PROVIDED RECORDS ▸
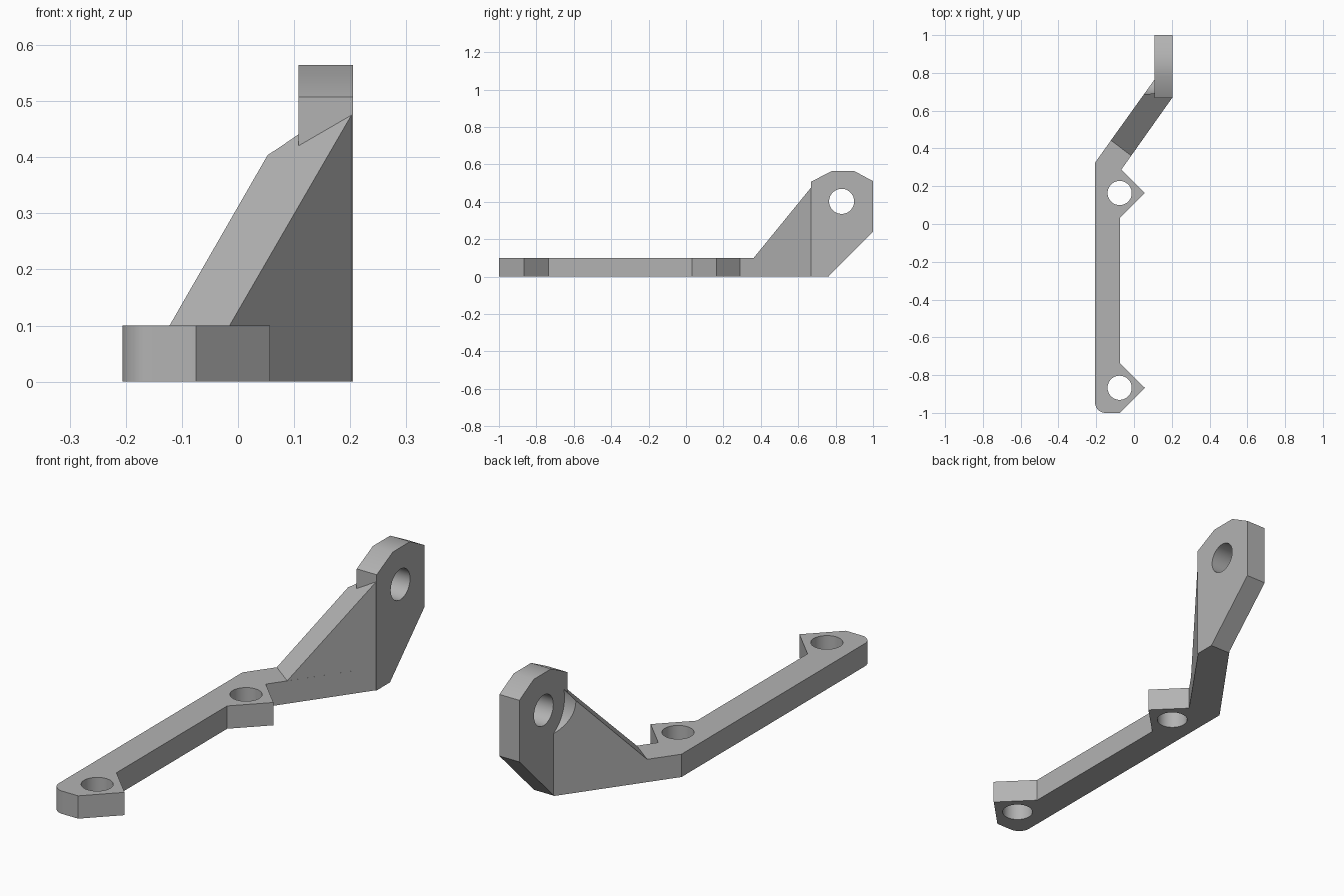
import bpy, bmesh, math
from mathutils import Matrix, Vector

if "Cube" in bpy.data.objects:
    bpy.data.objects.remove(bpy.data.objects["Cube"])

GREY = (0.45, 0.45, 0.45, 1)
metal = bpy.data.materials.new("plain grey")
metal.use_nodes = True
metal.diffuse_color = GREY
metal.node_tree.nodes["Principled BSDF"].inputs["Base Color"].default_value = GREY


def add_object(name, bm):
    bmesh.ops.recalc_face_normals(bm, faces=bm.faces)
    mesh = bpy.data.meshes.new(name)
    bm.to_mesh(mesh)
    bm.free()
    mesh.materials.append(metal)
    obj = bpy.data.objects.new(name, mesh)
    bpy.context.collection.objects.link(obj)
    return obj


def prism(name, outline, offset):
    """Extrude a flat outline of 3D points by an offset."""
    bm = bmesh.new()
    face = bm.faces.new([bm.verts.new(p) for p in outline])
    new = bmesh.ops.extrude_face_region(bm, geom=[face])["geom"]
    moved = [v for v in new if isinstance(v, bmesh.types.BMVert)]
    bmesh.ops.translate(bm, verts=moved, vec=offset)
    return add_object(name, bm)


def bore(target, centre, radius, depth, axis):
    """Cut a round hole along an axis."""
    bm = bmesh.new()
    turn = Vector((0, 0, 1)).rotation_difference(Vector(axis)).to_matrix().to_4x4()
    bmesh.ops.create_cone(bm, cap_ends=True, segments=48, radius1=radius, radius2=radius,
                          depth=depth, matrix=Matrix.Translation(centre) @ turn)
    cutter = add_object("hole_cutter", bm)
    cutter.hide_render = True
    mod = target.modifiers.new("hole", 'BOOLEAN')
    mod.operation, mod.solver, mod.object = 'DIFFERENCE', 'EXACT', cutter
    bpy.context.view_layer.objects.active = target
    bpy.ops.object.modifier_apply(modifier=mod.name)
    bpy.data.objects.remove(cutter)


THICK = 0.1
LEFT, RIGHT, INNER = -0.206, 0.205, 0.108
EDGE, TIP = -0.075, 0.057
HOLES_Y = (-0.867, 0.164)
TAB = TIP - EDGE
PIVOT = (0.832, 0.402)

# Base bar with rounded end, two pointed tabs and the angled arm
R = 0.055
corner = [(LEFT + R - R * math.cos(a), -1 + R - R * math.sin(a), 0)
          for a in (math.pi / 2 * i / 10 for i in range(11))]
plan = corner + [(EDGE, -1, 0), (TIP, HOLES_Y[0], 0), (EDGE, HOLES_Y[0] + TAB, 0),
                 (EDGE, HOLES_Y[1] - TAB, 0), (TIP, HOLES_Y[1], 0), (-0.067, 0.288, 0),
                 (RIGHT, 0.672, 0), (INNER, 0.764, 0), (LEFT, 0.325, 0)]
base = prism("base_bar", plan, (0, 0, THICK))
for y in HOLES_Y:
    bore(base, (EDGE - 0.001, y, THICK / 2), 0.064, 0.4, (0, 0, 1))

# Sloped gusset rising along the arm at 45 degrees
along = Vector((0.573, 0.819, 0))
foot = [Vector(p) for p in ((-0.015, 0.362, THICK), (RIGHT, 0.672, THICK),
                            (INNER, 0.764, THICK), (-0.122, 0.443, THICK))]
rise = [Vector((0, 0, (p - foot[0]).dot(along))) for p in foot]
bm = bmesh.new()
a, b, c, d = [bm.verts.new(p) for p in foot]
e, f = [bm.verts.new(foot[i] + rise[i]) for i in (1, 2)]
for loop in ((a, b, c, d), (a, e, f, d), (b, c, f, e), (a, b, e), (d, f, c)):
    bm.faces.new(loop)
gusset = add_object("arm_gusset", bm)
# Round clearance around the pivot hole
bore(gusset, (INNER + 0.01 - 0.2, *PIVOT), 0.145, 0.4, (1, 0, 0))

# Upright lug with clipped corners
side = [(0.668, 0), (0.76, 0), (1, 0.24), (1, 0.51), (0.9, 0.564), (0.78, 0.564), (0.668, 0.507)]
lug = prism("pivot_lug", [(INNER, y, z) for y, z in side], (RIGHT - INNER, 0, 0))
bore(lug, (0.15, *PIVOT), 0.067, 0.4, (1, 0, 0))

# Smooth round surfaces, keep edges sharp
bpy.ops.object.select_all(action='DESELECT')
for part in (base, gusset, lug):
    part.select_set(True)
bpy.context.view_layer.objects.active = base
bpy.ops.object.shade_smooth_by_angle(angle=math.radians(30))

==

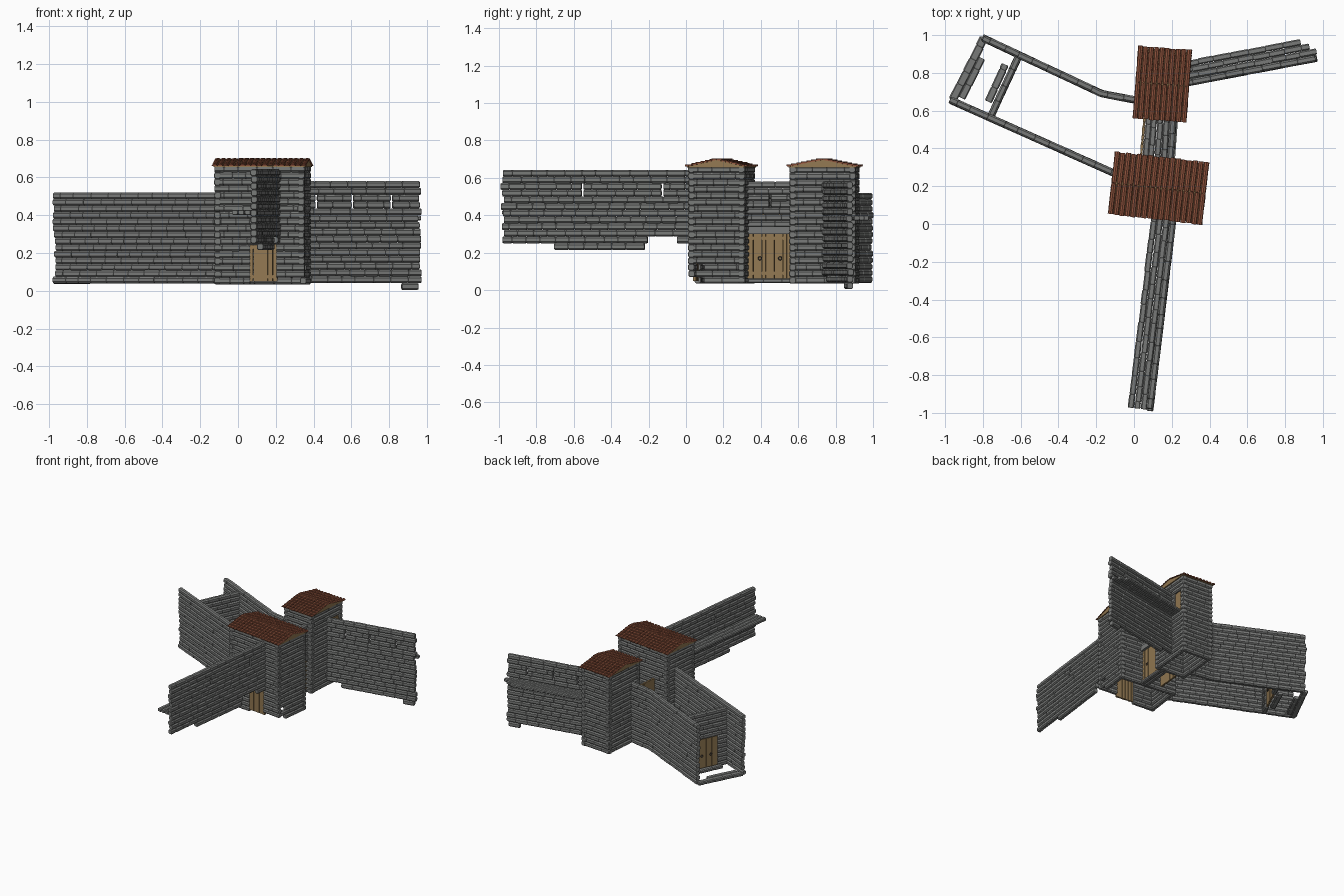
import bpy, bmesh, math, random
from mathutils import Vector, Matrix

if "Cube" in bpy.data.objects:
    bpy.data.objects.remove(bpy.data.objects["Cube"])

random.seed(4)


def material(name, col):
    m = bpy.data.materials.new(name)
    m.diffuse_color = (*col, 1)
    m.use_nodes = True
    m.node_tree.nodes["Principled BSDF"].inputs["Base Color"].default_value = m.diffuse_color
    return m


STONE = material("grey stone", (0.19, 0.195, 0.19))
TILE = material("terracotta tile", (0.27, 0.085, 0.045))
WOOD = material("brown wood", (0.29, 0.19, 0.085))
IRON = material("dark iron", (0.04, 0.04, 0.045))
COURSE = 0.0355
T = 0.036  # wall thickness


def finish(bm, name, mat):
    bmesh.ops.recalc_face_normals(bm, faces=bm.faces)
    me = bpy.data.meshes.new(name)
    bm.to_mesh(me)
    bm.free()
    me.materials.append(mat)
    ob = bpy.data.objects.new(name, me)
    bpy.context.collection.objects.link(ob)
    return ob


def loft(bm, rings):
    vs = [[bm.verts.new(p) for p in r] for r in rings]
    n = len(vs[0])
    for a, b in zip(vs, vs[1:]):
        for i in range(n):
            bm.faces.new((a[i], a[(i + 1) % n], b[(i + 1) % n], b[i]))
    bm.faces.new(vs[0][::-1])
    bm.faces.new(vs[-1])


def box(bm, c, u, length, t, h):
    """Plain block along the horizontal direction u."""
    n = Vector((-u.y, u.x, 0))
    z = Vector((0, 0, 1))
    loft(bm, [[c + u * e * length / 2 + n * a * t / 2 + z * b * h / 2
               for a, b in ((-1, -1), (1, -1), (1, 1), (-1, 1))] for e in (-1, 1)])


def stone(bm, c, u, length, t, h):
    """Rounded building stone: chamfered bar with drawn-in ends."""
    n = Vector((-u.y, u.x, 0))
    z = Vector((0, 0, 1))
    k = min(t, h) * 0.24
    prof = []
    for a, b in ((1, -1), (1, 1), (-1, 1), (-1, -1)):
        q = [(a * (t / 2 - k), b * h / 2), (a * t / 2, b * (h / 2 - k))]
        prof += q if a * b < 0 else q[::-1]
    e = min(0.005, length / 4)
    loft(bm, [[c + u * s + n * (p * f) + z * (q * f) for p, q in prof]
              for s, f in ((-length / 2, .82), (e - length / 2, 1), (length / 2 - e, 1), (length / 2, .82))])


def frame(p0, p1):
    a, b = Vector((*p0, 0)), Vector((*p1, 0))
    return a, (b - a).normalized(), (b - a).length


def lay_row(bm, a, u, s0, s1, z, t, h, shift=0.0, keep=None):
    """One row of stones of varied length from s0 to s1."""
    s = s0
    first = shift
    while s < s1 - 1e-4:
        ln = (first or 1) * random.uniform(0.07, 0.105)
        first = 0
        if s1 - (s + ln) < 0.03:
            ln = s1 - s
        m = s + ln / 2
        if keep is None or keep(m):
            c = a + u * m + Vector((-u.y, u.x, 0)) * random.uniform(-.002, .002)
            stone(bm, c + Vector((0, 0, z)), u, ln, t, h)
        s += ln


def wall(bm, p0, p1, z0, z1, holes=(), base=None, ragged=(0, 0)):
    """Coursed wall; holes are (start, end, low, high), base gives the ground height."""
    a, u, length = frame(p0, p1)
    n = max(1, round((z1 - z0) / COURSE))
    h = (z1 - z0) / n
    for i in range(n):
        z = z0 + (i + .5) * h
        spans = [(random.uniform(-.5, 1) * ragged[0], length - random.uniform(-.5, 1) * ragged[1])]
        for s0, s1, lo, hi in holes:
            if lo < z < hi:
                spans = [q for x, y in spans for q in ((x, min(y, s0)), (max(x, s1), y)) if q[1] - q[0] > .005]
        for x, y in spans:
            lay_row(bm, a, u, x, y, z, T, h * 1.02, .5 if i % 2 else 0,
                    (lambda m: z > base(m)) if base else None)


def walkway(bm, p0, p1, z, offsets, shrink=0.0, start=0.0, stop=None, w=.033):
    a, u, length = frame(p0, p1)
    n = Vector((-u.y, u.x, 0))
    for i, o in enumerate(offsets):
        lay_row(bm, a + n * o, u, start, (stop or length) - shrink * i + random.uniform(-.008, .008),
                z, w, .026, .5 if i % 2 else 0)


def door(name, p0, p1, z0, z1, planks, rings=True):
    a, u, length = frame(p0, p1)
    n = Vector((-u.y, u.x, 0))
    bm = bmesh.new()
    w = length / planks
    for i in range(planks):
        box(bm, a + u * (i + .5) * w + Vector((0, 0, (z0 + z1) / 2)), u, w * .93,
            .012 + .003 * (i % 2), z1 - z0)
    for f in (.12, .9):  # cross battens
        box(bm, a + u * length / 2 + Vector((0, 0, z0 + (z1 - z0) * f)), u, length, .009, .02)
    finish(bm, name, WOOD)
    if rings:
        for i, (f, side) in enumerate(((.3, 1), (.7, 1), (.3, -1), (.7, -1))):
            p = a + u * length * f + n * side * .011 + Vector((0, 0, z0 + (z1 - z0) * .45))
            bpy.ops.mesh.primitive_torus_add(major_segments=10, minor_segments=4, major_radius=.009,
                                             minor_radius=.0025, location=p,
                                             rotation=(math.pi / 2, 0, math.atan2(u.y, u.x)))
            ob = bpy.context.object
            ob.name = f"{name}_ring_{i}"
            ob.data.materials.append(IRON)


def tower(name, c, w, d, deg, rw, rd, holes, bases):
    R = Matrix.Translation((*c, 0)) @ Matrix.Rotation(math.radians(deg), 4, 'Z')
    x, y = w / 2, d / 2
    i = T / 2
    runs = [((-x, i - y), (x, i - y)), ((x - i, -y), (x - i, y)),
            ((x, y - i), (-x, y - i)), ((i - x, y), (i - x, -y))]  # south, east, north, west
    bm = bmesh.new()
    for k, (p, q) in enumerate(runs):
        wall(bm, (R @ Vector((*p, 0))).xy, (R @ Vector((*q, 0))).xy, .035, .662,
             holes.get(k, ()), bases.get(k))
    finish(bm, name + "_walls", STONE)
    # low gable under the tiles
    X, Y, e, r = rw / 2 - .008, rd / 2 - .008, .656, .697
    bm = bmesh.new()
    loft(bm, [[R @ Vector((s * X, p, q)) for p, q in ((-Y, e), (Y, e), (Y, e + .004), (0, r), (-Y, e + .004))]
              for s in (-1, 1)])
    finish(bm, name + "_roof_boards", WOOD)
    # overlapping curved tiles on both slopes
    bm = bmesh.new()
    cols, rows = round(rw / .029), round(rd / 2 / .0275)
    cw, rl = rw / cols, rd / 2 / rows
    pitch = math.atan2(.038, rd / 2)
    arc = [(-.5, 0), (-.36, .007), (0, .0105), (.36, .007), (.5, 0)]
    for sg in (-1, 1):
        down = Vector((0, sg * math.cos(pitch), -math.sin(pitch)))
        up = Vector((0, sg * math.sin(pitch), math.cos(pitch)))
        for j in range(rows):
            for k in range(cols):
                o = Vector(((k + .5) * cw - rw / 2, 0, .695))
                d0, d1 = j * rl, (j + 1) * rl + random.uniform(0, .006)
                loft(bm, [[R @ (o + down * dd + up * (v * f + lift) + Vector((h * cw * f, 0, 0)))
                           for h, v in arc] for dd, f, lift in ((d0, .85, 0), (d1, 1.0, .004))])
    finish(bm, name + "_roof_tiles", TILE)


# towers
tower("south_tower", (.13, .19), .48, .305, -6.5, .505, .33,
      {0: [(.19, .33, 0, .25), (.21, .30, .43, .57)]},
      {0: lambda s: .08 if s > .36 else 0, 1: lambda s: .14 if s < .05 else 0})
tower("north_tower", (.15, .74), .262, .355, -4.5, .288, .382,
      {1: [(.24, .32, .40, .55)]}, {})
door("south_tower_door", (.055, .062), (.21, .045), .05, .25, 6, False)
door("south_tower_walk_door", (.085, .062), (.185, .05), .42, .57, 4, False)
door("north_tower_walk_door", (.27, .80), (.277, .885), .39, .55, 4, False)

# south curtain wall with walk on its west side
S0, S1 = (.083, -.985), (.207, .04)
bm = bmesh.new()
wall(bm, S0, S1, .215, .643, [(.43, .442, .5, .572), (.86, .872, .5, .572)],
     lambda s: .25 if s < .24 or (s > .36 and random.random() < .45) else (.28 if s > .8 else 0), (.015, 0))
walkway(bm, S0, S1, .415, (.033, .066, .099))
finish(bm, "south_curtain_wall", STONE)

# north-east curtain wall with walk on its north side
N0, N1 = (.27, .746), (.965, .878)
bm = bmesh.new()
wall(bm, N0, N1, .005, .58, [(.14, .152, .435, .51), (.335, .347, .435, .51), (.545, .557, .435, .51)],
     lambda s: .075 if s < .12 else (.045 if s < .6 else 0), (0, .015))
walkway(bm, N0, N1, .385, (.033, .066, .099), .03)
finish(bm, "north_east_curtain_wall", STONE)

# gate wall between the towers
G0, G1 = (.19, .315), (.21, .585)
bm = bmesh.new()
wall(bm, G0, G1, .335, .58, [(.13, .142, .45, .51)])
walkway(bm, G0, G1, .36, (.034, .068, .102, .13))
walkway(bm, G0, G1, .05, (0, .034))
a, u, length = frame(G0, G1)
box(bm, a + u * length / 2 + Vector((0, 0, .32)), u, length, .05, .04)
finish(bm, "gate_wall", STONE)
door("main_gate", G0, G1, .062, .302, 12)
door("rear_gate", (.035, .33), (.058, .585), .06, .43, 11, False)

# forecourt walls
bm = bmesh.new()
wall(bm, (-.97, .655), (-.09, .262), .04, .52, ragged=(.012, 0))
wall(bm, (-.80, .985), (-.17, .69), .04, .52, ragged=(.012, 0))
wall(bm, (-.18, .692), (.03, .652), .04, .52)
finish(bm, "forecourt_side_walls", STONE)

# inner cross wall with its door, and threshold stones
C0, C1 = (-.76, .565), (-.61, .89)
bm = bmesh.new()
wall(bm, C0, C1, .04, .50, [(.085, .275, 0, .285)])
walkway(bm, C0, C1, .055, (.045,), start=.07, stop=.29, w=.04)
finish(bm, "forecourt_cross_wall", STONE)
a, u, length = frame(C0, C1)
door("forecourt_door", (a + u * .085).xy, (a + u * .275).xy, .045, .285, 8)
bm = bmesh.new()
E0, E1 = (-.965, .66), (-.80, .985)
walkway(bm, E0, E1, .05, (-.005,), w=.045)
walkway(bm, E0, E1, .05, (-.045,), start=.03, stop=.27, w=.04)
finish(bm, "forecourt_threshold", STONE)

YOUR INSTRUCTIONS ▸
Give back, exactly as written, the stretch from the line with "N0, N1 = (.27, .746), (.965, .878)" through the line with "G0, G1 = (.19, .315), (.21, .585)", and no other lines from the records above.

EXERCISE ANSWER ▸
N0, N1 = (.27, .746), (.965, .878)
bm = bmesh.new()
wall(bm, N0, N1, .005, .58, [(.14, .152, .435, .51), (.335, .347, .435, .51), (.545, .557, .435, .51)],
     lambda s: .075 if s < .12 else (.045 if s < .6 else 0), (0, .015))
walkway(bm, N0, N1, .385, (.033, .066, .099), .03)
finish(bm, "north_east_curtain_wall", STONE)

# gate wall between the towers
G0, G1 = (.19, .315), (.21, .585)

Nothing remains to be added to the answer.